Dismiss
InnovationQ will be updated on Sunday, Oct. 22, from 10am ET - noon. You may experience brief service interruptions during that time.
Browse Prior Art Database

Check on Access Via Hierarchical Block Validation

IP.com Disclosure Number: IPCOM000044329D
Original Publication Date: 1984-Dec-01
Included in the Prior Art Database: 2005-Feb-05
Document File: 3 page(s) / 19K

Publishing Venue

IBM

Related People

Bennett, BT: AUTHOR [+4]

Abstract

A data-block validation technique is described which reduces message and data traffic in a multiprocessor system. The procedure is based on a hierarchical data structure for keeping track of valid data. A transaction processing system is set forth with N processors, each with its own main memory data buffers, and a shared secondary store. Data is moved between the secondary store and data buffers in units of physical transfer, called blocks . However, data is logically grouped into units, called records . In general, multiple logical records are stored in a single block. In this case no distinction will be made between logical and physical records.

This text was extracted from a PDF file.
This is the abbreviated version, containing approximately 25% of the total text.

Page 1 of 3

Check on Access Via Hierarchical Block Validation
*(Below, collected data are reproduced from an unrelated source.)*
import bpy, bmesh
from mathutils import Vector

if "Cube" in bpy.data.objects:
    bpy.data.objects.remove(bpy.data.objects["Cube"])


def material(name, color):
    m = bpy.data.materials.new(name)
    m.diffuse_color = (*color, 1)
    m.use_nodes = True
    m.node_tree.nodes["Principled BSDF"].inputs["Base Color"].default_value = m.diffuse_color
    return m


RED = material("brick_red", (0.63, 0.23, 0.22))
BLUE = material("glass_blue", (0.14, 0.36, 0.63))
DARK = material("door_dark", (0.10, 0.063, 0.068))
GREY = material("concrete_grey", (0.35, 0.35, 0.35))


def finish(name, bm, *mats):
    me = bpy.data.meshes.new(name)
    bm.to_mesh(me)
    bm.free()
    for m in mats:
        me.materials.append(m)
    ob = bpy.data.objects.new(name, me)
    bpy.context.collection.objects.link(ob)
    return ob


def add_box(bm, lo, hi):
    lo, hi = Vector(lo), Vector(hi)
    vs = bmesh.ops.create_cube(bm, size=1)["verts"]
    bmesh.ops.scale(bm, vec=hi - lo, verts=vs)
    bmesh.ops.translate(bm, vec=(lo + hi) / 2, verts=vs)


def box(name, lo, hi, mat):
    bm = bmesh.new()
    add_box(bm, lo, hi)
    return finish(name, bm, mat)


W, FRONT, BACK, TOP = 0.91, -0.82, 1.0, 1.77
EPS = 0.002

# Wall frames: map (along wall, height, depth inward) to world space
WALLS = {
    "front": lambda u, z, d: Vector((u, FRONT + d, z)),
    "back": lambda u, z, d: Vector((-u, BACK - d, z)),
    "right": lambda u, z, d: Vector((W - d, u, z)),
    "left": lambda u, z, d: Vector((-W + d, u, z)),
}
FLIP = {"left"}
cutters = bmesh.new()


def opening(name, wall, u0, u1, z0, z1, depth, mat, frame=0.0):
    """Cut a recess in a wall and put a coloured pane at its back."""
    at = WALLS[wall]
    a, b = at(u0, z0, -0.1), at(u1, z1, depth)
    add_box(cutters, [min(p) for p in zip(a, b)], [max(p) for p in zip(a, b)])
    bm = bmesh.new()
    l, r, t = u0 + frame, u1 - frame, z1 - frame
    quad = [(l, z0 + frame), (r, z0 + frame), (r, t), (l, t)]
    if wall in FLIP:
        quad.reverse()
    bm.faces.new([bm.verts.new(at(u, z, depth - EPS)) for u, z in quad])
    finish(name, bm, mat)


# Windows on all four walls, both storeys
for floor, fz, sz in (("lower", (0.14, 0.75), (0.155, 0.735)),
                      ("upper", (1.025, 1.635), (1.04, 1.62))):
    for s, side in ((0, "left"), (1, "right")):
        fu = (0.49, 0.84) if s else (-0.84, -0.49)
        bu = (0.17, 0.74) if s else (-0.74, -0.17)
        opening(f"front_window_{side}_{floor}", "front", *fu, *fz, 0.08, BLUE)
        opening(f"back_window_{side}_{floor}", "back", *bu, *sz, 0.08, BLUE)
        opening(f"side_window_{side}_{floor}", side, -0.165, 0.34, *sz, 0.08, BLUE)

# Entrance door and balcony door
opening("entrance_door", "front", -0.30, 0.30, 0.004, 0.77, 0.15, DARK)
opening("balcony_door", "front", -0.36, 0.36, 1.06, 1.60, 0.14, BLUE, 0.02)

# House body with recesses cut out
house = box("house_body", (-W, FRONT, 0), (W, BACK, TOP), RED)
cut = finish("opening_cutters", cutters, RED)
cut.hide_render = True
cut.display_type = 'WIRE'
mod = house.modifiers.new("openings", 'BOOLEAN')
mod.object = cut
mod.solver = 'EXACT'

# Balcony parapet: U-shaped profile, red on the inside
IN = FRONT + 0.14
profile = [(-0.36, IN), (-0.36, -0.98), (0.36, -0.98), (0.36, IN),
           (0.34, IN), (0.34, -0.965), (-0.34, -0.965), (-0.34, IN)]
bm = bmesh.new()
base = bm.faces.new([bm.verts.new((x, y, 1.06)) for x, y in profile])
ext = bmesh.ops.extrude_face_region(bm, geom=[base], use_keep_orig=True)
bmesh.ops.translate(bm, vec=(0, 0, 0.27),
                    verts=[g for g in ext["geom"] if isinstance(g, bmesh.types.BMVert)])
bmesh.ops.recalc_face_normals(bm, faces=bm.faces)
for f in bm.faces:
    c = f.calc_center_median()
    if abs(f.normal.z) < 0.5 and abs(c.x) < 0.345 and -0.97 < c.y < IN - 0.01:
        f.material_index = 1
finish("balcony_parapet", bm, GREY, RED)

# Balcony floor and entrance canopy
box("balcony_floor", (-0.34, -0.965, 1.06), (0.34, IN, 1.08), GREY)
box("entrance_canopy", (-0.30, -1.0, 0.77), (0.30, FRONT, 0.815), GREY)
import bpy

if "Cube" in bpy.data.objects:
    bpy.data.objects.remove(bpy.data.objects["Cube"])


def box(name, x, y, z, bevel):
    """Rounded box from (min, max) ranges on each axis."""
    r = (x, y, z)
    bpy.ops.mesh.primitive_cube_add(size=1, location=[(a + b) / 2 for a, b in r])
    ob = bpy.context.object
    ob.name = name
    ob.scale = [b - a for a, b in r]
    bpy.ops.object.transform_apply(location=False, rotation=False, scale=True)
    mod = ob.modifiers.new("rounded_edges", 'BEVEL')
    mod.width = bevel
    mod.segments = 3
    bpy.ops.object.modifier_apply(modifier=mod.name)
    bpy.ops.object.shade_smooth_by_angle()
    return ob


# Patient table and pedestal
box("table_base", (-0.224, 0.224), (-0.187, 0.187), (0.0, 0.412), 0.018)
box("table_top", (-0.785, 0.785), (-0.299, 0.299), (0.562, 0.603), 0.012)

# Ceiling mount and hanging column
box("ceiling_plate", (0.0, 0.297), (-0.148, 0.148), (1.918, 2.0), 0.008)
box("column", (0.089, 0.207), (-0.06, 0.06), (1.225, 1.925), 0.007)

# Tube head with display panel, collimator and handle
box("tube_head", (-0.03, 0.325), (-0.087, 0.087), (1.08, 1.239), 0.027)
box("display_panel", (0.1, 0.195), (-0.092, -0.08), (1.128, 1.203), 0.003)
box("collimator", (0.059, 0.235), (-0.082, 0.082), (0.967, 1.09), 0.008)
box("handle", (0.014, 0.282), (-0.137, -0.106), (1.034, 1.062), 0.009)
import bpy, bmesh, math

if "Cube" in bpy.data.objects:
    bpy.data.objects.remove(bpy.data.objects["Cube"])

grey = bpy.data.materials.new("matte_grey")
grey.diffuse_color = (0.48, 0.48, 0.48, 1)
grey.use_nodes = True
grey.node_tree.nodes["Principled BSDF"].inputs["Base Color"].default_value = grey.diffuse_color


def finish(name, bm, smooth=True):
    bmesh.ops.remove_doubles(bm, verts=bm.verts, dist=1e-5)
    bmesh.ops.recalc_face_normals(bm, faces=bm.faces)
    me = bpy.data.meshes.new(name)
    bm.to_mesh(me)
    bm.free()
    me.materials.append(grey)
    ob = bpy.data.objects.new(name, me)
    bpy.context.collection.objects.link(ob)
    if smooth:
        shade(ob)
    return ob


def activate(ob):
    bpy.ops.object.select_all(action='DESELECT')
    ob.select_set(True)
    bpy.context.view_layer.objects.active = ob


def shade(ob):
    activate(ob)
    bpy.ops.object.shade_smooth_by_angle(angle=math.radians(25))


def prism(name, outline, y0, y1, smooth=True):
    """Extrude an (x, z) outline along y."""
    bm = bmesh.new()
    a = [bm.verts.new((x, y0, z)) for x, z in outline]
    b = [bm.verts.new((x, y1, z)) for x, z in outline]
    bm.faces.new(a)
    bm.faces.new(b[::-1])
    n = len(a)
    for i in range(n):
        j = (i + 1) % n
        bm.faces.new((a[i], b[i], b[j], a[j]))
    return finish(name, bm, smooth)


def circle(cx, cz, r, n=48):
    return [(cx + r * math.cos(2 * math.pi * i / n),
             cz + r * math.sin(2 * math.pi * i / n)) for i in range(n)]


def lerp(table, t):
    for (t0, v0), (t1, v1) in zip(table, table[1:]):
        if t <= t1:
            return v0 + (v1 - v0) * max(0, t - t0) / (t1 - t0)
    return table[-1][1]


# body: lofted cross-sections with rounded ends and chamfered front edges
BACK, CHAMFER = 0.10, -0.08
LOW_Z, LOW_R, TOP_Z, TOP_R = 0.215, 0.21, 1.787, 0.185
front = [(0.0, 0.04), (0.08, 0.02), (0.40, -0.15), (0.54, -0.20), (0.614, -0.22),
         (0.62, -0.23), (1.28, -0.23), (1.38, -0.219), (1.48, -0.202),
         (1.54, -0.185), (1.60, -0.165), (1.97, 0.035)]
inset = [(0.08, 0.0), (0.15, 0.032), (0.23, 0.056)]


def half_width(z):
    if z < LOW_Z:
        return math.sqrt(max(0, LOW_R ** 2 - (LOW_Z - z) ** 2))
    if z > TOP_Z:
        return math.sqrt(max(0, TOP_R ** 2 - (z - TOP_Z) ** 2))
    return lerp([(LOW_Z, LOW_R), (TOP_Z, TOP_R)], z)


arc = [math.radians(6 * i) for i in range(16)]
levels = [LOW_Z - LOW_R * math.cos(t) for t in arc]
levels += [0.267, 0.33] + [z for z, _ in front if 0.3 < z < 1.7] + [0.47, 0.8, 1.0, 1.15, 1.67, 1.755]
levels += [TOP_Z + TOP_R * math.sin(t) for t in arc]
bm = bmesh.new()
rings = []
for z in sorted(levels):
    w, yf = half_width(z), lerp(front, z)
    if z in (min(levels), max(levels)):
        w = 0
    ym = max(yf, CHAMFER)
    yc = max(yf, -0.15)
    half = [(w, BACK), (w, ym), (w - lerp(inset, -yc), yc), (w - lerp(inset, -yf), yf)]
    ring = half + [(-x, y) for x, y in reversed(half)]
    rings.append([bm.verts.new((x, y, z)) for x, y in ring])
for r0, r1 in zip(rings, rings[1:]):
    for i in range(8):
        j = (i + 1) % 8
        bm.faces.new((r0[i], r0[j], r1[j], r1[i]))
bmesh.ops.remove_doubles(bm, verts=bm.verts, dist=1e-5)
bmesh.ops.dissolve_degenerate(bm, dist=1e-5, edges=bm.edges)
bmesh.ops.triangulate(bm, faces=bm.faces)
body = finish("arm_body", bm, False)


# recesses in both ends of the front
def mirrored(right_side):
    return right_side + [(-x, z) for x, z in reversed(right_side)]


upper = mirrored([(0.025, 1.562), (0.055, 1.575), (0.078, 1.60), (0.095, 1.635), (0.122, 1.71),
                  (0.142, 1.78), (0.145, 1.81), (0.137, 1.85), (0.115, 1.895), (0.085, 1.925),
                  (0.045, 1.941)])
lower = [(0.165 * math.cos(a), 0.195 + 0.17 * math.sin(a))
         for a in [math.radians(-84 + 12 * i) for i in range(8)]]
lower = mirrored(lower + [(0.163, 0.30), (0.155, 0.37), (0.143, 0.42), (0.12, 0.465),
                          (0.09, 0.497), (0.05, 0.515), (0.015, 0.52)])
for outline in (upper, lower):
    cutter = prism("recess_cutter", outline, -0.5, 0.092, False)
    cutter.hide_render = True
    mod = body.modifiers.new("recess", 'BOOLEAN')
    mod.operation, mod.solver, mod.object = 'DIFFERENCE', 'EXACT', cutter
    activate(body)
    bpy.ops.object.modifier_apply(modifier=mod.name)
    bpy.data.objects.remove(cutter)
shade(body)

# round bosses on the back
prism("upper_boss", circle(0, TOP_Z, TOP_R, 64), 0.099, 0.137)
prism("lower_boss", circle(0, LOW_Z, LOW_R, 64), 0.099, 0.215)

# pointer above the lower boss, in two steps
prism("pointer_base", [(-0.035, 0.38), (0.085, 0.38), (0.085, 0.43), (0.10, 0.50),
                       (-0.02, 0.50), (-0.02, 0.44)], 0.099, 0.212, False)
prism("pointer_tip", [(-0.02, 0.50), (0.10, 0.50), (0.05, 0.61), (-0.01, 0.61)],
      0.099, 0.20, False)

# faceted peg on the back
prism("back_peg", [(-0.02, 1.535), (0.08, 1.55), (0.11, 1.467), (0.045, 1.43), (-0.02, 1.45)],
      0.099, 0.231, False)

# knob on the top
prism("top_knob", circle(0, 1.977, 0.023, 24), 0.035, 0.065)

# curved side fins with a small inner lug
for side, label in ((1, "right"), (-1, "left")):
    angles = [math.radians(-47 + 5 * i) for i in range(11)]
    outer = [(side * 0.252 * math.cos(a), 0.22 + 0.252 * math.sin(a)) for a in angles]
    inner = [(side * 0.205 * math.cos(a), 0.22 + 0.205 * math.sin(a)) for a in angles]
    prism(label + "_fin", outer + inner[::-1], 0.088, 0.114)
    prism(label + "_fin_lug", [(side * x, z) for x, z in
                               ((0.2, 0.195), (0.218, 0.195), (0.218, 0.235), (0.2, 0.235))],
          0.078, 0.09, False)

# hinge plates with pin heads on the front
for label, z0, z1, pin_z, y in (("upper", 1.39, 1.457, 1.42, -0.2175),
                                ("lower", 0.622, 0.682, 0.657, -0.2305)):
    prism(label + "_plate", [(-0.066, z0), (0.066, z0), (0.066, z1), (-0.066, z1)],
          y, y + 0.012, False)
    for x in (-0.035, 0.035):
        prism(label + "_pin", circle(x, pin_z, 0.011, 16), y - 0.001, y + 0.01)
A data-block validation technique is described which reduces message and data traffic in a multiprocessor system. The procedure is based on a hierarchical data structure for keeping track of valid data. A transaction processing system is set forth with N processors, each with its own main memory data buffers, and a shared secondary store. Data is moved between the secondary store and data buffers in units of physical transfer, called blocks . However, data is logically grouped into units, called records . In general, multiple logical records are stored in a single block. In this case no distinction will be made between logical and physical records. In the case that a single logical record is stored in B blocks, B > 1, the logical record will be considered to be stored as B physical records, where each physical record is that part of the logical record stored in a particular block. It is assumed that the system contains a utility termed the lock manager whose purpose is to support data integrity by processing global lock requests made on behalf of transactions. It is further assumed that the lock manager is used essentially as follows: (1) transactions acquire write locks on records that will be updated; (2) transactions are protected from concurrent updates to records they read by acquiring read locks on such records; (3) concurrent updates to the same block from different processors are prevented by acquiring exclusive locks on blocks that will be updated; and (4) after a transaction commits its updates, all locks acquired on behalf of that transaction are released. With respect to the locking protocol it is assumed that (1) the protocol is correct in the case that each block is read from the secondary store on the first access to each record in that block by a transaction, and (2) other than preventing concurrent updates to the same block from different processors, concurrency is controlled at record granularity. The basic problem solved is to weaken condition
(1) by allowing transactions to access records that are currently in the buffer of the processor executing the transaction. A known technique for solving this problem is to broadcast invalidate messages to each of the other processors in the system at the completion of each transaction. These messages contain the IDs of blocks updated by the transaction. The buffer manager of each processor receiving an invalidate message is required to mark as invalid or cast out any blocks in its buffer referred to in the message, and to acknowledge the message. After receiving all acknowledgments, the transaction may commit. Since the transaction holds write locks on records it updates until all acknowledgments are received, transactions on other systems are protected from accessing invalid data found in their buffers. For large N, this scheme may become unacceptable due to the large number of messages required (if the throughput is prop...